A failure to include ‘scam advertising’ within the scope of the Online Safety Bill “risks undermining the benefits of including fraud as a priority harm”, according to City of London’s policing chiefs.
While it welcomed the Government’s decision to include fraud among a number of new criminal offences in the Bill, the City of London Corporation’s Police Authority Board believes paid-for advertising must also be included in the draft legislation to stop people from becoming victims of fraudulent online advertisements.
The Board has been campaigning with City of London Police and a range of industry bodies for fraud and paid-for advertising to be included in the Bill.
Chair of the City of London Corporation’s Police Authority Board, James Thomson, said: “We are very encouraged to see that fraud will be included as a priority harm in the forthcoming Online Safety Bill, which will help tackle this invidious and fast-growing crime, which can often have a devastating impact on victims.
“It is an important step in ensuring that social media and technology companies have a duty of care to prevent their platforms from being used to commit fraud, and to ensure that they are pro-active in tackling it.
“However, it is our firmly held view that paid-for advertising must be included within the scope of the Bill to help protect people from scam adverts.
“Not only would failure to do so risk undermining the benefits of including fraud as a priority harm, it would give the green light to fraudsters to continue targeting victims via this route and may lead to a significant increase in this harmful content.”
The Government has unveiled a number of new criminal offences and extra measures that will be added to the Online Safety Bill to force companies to “stamp out” the most harmful illegal content and criminal activity on their sites quicker.
As well as fraud, Digital Secretary Nadine Dorries confirmed that revenge porn, hate crime, online drug and weapons dealing, promoting suicide, people smuggling and inciting or controlling prostitution for gain will be added to the list of “extra priority illegal offences” in the Bill.
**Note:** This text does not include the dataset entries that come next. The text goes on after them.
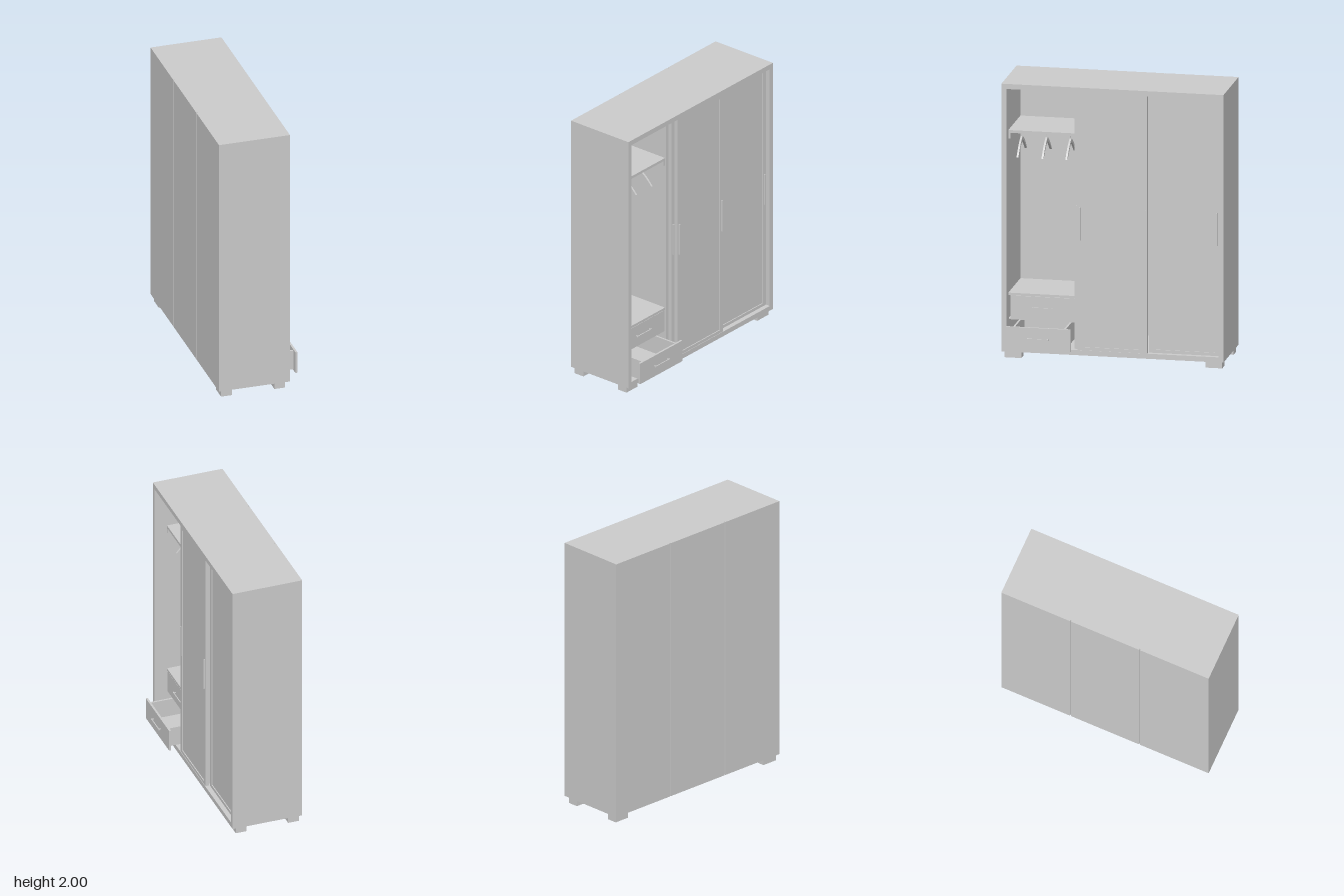
import * as THREE from 'three';

const grey = new THREE.MeshStandardMaterial({ color: 0xcccccc });

// Box from its lower and upper corners
function box(parent, name, [x0, x1], [y0, y1], [z0, z1]) {
  const m = new THREE.Mesh(new THREE.BoxGeometry(x1 - x0, y1 - y0, z1 - z0), grey);
  m.position.set((x0 + x1) / 2, (y0 + y1) / 2, (z0 + z1) / 2);
  m.name = name;
  parent.add(m);
  return m;
}

function group(parent, name) {
  const g = new THREE.Group();
  g.name = name;
  parent.add(g);
  return g;
}

// Rectangular frame in the z-y plane, extruded along x
function frame(parent, name, [x0, x1], [y0, y1], [z0, z1], [iy0, iy1], [iz0, iz1]) {
  const rect = (P, a, b, c, d) => {
    const p = new P();
    p.moveTo(a, c); p.lineTo(b, c); p.lineTo(b, d); p.lineTo(a, d); p.closePath();
    return p;
  };
  const shape = rect(THREE.Shape, -z1, -z0, y0, y1);
  shape.holes.push(rect(THREE.Path, -iz1, -iz0, iy0, iy1));
  const geo = new THREE.ExtrudeGeometry(shape, { depth: x1 - x0, bevelEnabled: false });
  geo.rotateY(Math.PI / 2);
  const m = new THREE.Mesh(geo, grey);
  m.position.x = x0;
  m.name = name;
  parent.add(m);
}

// Sliding door: frame, recessed panel and upright bar handles
function door(parent, name, front, z0, z1, handles) {
  const g = group(parent, name);
  const s = 0.034;
  frame(g, 'doorFrame', [front - 0.026, front], [0.087, 1.963], [z0, z1], [0.11, 1.94], [z0 + s, z1 - s]);
  box(g, 'doorPanel', [front - 0.02, front - 0.007], [0.11, 1.94], [z0 + s, z1 - s]);
  for (const z of handles) box(g, 'doorHandle', [front, front + 0.01], [0.89, 1.13], [z - 0.004, z + 0.004]);
}

// Open-topped drawer with an overlapping front and a bar handle
function drawer(parent, name, front, y0, y1) {
  const g = group(parent, name);
  const back = front - 0.39, in0 = front - 0.015, top = y1 - 0.008;
  box(g, 'drawerFront', [in0, front], [y0, y1], [0.287, 0.755]);
  box(g, 'drawerBottom', [back, in0], [y0 + 0.008, y0 + 0.018], [0.33, 0.71]);
  box(g, 'drawerBack', [back, back + 0.014], [y0 + 0.008, top], [0.33, 0.71]);
  for (const z of [0.33, 0.696]) box(g, 'drawerSide', [back, in0], [y0 + 0.008, top], [z, z + 0.014]);
  const hy = (y0 + y1) / 2 + 0.002;
  box(g, 'drawerHandle', [front + 0.013, front + 0.02], [hy - 0.004, hy + 0.004], [0.445, 0.605]);
  for (const z of [0.45, 0.592]) box(g, 'handlePost', [front, front + 0.014], [hy - 0.003, hy + 0.003], [z, z + 0.008]);
}

// Clothes hanger: drooping arms and a wire hook over the rod
function hanger(parent, z, top, half, turn) {
  const g = group(parent, 'hanger');
  const s = new THREE.Shape();
  s.moveTo(-half, -0.12);
  s.quadraticCurveTo(-half * 0.5, -0.03, 0, 0);
  s.quadraticCurveTo(half * 0.5, -0.03, half, -0.12);
  s.lineTo(half - 0.015, -0.122);
  s.quadraticCurveTo(half * 0.45, -0.055, 0, -0.025);
  s.quadraticCurveTo(-half * 0.45, -0.055, -half + 0.015, -0.122);
  s.closePath();
  const geo = new THREE.ExtrudeGeometry(s, { depth: 0.014, bevelEnabled: false, curveSegments: 8 });
  geo.translate(0, 0, -0.007);
  const arms = new THREE.Mesh(geo, grey);
  arms.name = 'hangerArms';
  const path = new THREE.CatmullRomCurve3([[0, -0.005], [0, 0.025], [0.016, 0.045], [0.012, 0.064], [-0.004, 0.069], [-0.016, 0.058]]
    .map(([x, y]) => new THREE.Vector3(x, y, 0)));
  const hook = new THREE.Mesh(new THREE.TubeGeometry(path, 20, 0.003, 6), grey);
  hook.name = 'hangerHook';
  g.add(arms, hook);
  g.position.set(-0.08, top, z);
  g.rotation.y = turn;
}

export function createModel() {
  const root = new THREE.Group();
  root.name = 'wardrobe';

  // Outer case and front trim
  const body = group(root, 'case');
  box(body, 'topPanel', [-0.3, 0.2], [1.965, 2], [-0.8, 0.8]);
  box(body, 'bottomPanel', [-0.3, 0.2], [0.05, 0.085], [-0.8, 0.8]);
  for (const s of [-1, 1]) box(body, 'sidePanel', [-0.3, 0.2], [0.085, 1.965], s < 0 ? [-0.8, -0.77] : [0.77, 0.8]);
  frame(body, 'frontTrim', [0.2, 0.215], [0.05, 2], [-0.8, 0.8], [0.087, 1.963], [-0.765, 0.765]);
  for (const z of [-0.265, 0.265]) box(body, 'divider', [-0.3, 0.13], [0.085, 1.965], [z - 0.015, z + 0.015]);
  const cuts = [-0.8, -0.267, 0.267, 0.8];
  for (let i = 0; i < 3; i++)
    box(body, 'backPanel', [-0.31, -0.3], [0.05, 2], [cuts[i] + (i > 0 ? 0.004 : 0), cuts[i + 1] - (i < 2 ? 0.004 : 0)]);

  // Feet
  for (const x of [-0.29, 0.105])
    for (const z of [-0.785, 0.663]) box(root, 'foot', [x, x + 0.08], [0, 0.05], [z, z + 0.122]);

  // Doors: one on the front track, two on the rear track, one slid open
  door(root, 'middleDoor', 0.212, -0.25, 0.252, [-0.235, 0.235]);
  door(root, 'slidDoor', 0.18, -0.225, 0.28, [0.265]);
  door(root, 'endDoor', 0.18, -0.765, -0.255, [-0.745]);

  // Shelf, its battens, and the hanging rod
  const shelf = group(root, 'hangingShelf');
  box(shelf, 'shelfBoard', [-0.3, 0.12], [1.62, 1.64], [0.28, 0.77]);
  box(shelf, 'backBatten', [-0.3, -0.285], [1.58, 1.62], [0.28, 0.77]);
  for (const z of [0.28, 0.755]) box(shelf, 'sideBatten', [-0.285, 0.12], [1.58, 1.62], [z, z + 0.015]);
  const rod = new THREE.Mesh(new THREE.CylinderGeometry(0.009, 0.009, 0.48, 16), grey);
  rod.name = 'rod';
  rod.rotation.x = Math.PI / 2;
  rod.position.set(-0.08, 1.602, 0.525);
  shelf.add(rod);
  hanger(root, 0.715, 1.55, 0.15, 0);
  hanger(root, 0.535, 1.55, 0.15, 0);
  hanger(root, 0.363, 1.55, 0.15, 0);

  // Drawer unit, lower drawer pulled out
  const unit = group(root, 'drawerUnit');
  box(unit, 'unitTop', [-0.3, 0.12], [0.437, 0.455], [0.28, 0.77]);
  box(unit, 'unitRail', [-0.3, 0.105], [0.258, 0.268], [0.28, 0.77]);
  drawer(unit, 'upperDrawer', 0.12, 0.272, 0.435);
  drawer(unit, 'lowerDrawer', 0.285, 0.087, 0.25);
  return root;
}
Previously, firms would have been forced to take down such content after it had been reported to them by users but now they must be proactive and prevent people being exposed in the first place.
The Government says that naming these offences on the face of the Bill also enables the proposed regulator Ofcom to take faster enforcement action against firms that fail to remove it.
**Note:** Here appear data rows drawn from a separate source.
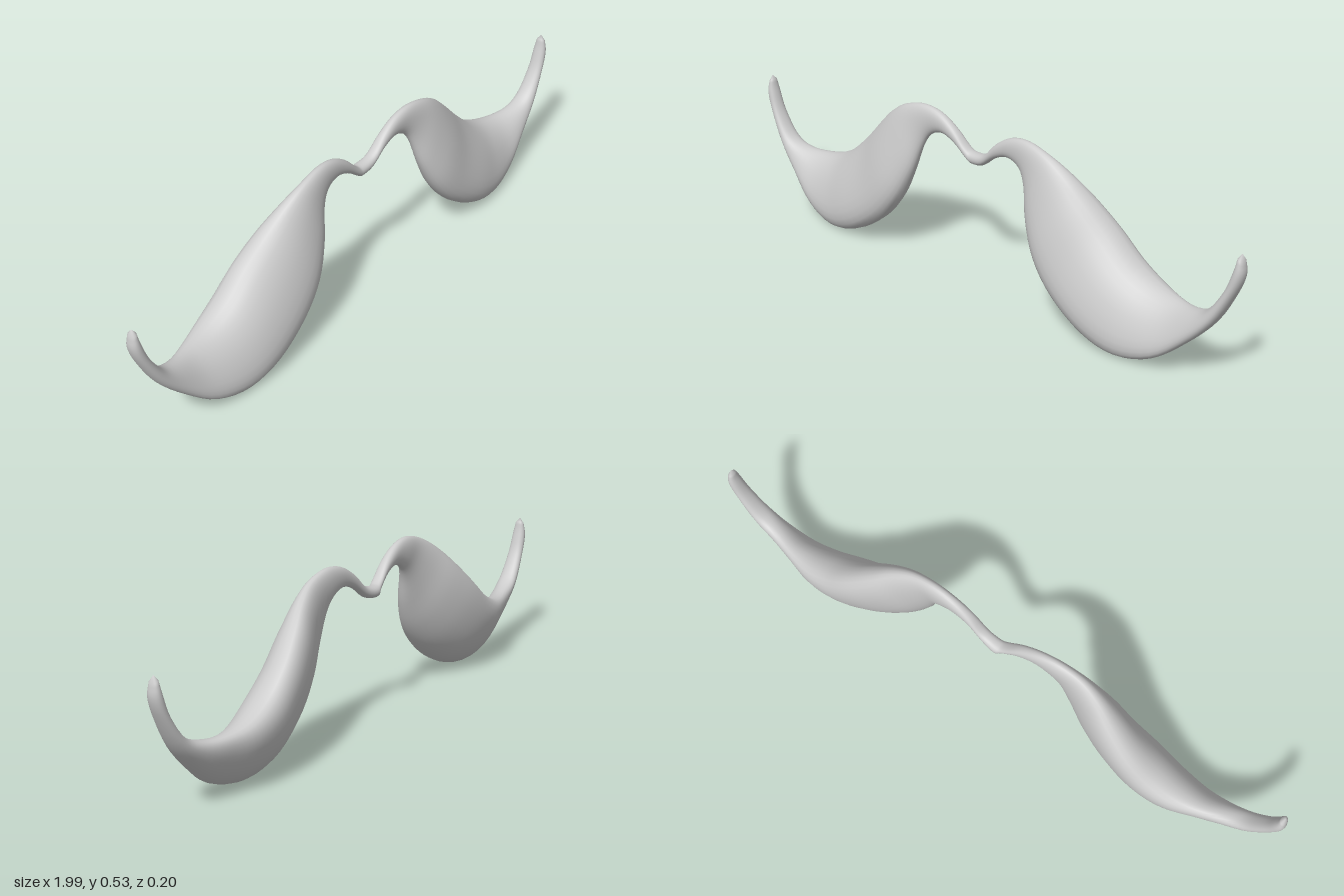
import * as THREE from 'three';

// Stations from the middle to one tip:
// upper edge x, y, lower edge x, y, front z, back z, lean of the section
const STATIONS = [
  [0.04, 0.437, 0.03, 0.397, 0.012, -0.028, 0],
  [0.09, 0.485, 0.085, 0.437, 0.015, -0.022, 0],
  [0.15, 0.52, 0.14, 0.455, 0.018, -0.02, 0],
  [0.22, 0.53, 0.19, 0.437, 0.024, -0.02, 0],
  [0.30, 0.51, 0.22, 0.39, 0.036, -0.022, 0.005],
  [0.37, 0.47, 0.25, 0.295, 0.06, -0.04, 0.02],
  [0.44, 0.41, 0.30, 0.195, 0.082, -0.07, 0.035],
  [0.52, 0.335, 0.38, 0.105, 0.09, -0.093, 0.045],
  [0.60, 0.265, 0.50, 0.03, 0.092, -0.1, 0.045],
  [0.68, 0.222, 0.62, 0.005, 0.08, -0.09, 0.045],
  [0.76, 0.205, 0.74, 0.04, 0.06, -0.063, 0.038],
  [0.83, 0.21, 0.84, 0.12, 0.042, -0.042, 0.018],
  [0.89, 0.238, 0.92, 0.208, 0.033, -0.032, 0.004],
  [0.94, 0.31, 0.975, 0.31, 0.026, -0.025, 0],
  [0.965, 0.38, 0.996, 0.37, 0.022, -0.022, 0],
  [0.974, 0.42, 0.993, 0.412, 0.014, -0.014, 0],
];
const MIDDLE = [-0.012, 0.425, -0.012, 0.388, 0.01, -0.035, 0];
const TIP = [0.984, 0.433, 0];

const SIDES = 28;
const STEPS = 4; // rings per station

function createHairGeometry() {
  // The full run of stations, from the -x tip to the +x tip
  const mirrored = STATIONS.map(([tx, ty, bx, by, ...depth]) => [-tx, ty, -bx, by, ...depth]).reverse();
  const all = [...mirrored, MIDDLE, ...STATIONS];
  const spline = (pick) =>
    new THREE.CatmullRomCurve3(all.map((s) => new THREE.Vector3(...pick(s))), false, 'catmullrom', 0.5);
  const upper = spline((s) => [s[0], s[1], 0]);
  const lower = spline((s) => [s[2], s[3], 0]);
  const depth = spline((s) => [s[4], s[5], s[6]]);

  const positions = [];
  const index = [];
  const rings = (all.length - 1) * STEPS + 1;
  const squarish = (v) => Math.sign(v) * Math.pow(Math.abs(v), 0.92);

  // Leaning oval sections: upper edge tips back, lower edge tips forward
  for (let i = 0; i < rings; i++) {
    const u = i / (rings - 1);
    const a = upper.getPoint(u);
    const b = lower.getPoint(u);
    const { x: front, y: back, z: lean } = depth.getPoint(u);
    const centre = (front + back) / 2;
    const half = (front - back) / 2;
    const thick = Math.sqrt(Math.max(half * half - lean * lean, 1e-5));
    for (let j = 0; j < SIDES; j++) {
      const angle = (j / SIDES) * Math.PI * 2;
      const c = squarish(Math.cos(angle));
      const s = squarish(Math.sin(angle));
      const p = b.clone().lerp(a, (1 + c) / 2);
      positions.push(p.x, p.y, centre + thick * s - lean * c);
    }
  }
  for (let i = 0; i < rings - 1; i++) {
    for (let j = 0; j < SIDES; j++) {
      const k = (j + 1) % SIDES;
      const p = i * SIDES + j;
      const q = i * SIDES + k;
      index.push(p, q, p + SIDES, q, q + SIDES, p + SIDES);
    }
  }

  // Pointed ends
  const startTip = rings * SIDES;
  const lastRing = (rings - 1) * SIDES;
  positions.push(-TIP[0], TIP[1], TIP[2], ...TIP);
  for (let j = 0; j < SIDES; j++) {
    const k = (j + 1) % SIDES;
    index.push(startTip, k, j, startTip + 1, lastRing + j, lastRing + k);
  }

  const geometry = new THREE.BufferGeometry();
  geometry.setAttribute('position', new THREE.Float32BufferAttribute(positions, 3));
  geometry.setIndex(index);
  geometry.computeVertexNormals();
  return geometry;
}

export function createModel() {
  const group = new THREE.Group();
  group.name = 'moustache';
  const hair = new THREE.Mesh(createHairGeometry(), new THREE.MeshStandardMaterial({ color: 0xcccccc }));
  hair.name = 'curledHair';
  group.add(hair);
  return group;
}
City of London Police Assistant Commissioner Pete O’Doherty said: “We are delighted that the Government has listened to our calls for fraud and money laundering to be included as a priority harm in the Online Safety Bill, as fraud accounts for almost 40 per cent of all crime.
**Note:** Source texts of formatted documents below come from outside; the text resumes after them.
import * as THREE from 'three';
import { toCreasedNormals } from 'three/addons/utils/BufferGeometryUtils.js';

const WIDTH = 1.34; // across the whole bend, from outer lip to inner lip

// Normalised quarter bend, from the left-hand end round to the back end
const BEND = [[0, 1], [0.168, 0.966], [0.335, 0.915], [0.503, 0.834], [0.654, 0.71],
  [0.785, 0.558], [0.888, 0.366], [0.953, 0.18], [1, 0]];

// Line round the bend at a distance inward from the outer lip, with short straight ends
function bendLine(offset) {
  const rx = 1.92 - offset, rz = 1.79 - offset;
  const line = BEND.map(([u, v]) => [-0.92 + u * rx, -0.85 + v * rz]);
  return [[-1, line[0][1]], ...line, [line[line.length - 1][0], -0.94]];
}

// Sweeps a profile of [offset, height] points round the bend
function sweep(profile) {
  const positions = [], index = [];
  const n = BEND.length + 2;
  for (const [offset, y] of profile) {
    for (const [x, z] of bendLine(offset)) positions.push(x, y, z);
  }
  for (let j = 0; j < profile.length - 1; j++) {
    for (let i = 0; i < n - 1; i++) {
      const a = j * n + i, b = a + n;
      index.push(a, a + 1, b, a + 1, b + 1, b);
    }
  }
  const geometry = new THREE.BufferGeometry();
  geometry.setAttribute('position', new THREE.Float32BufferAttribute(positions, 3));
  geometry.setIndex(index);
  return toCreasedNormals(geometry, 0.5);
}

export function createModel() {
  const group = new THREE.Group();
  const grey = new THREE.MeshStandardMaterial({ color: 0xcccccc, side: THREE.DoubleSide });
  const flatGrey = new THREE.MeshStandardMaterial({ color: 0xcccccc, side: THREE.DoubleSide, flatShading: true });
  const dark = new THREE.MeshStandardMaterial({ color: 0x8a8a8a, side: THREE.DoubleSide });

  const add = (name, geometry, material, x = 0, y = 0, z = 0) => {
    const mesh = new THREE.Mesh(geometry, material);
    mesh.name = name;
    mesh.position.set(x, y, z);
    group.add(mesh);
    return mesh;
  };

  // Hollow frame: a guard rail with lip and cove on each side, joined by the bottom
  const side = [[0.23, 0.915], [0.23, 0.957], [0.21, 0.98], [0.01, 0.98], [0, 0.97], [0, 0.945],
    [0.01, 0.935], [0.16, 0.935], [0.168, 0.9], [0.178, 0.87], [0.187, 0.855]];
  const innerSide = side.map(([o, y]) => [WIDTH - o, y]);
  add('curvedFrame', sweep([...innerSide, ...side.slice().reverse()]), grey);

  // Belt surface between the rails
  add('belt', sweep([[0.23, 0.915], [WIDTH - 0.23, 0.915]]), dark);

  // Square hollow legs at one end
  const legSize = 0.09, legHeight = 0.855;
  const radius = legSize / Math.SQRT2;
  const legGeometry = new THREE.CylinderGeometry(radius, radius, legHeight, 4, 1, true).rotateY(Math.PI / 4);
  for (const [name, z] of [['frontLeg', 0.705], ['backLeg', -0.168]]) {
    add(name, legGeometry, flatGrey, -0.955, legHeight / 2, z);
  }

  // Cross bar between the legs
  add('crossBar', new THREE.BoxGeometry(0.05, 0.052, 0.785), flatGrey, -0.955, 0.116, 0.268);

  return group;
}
“These crimes are devastating to victims, and we know that, in 2020/21, almost one in five instances of fraud reported into Action Fraud used at least one social media and communication platform to perpetrate fraud.”
City of London Police said it receives 800,000 reports of fraud every year. It accounts for 40 per cent of all crimes and is of increasing importance nationally, but only receives a fraction – just under two per cent – of police resources to tackle it.
“Fraud is an under-reported crime, and reported losses were around £2.3 billion in the last financial year,” said the force.
“As well as substantial financial loss, it causes significant harm to victims of crime, many often highly vulnerable, and in many cases that harm is life-changing.”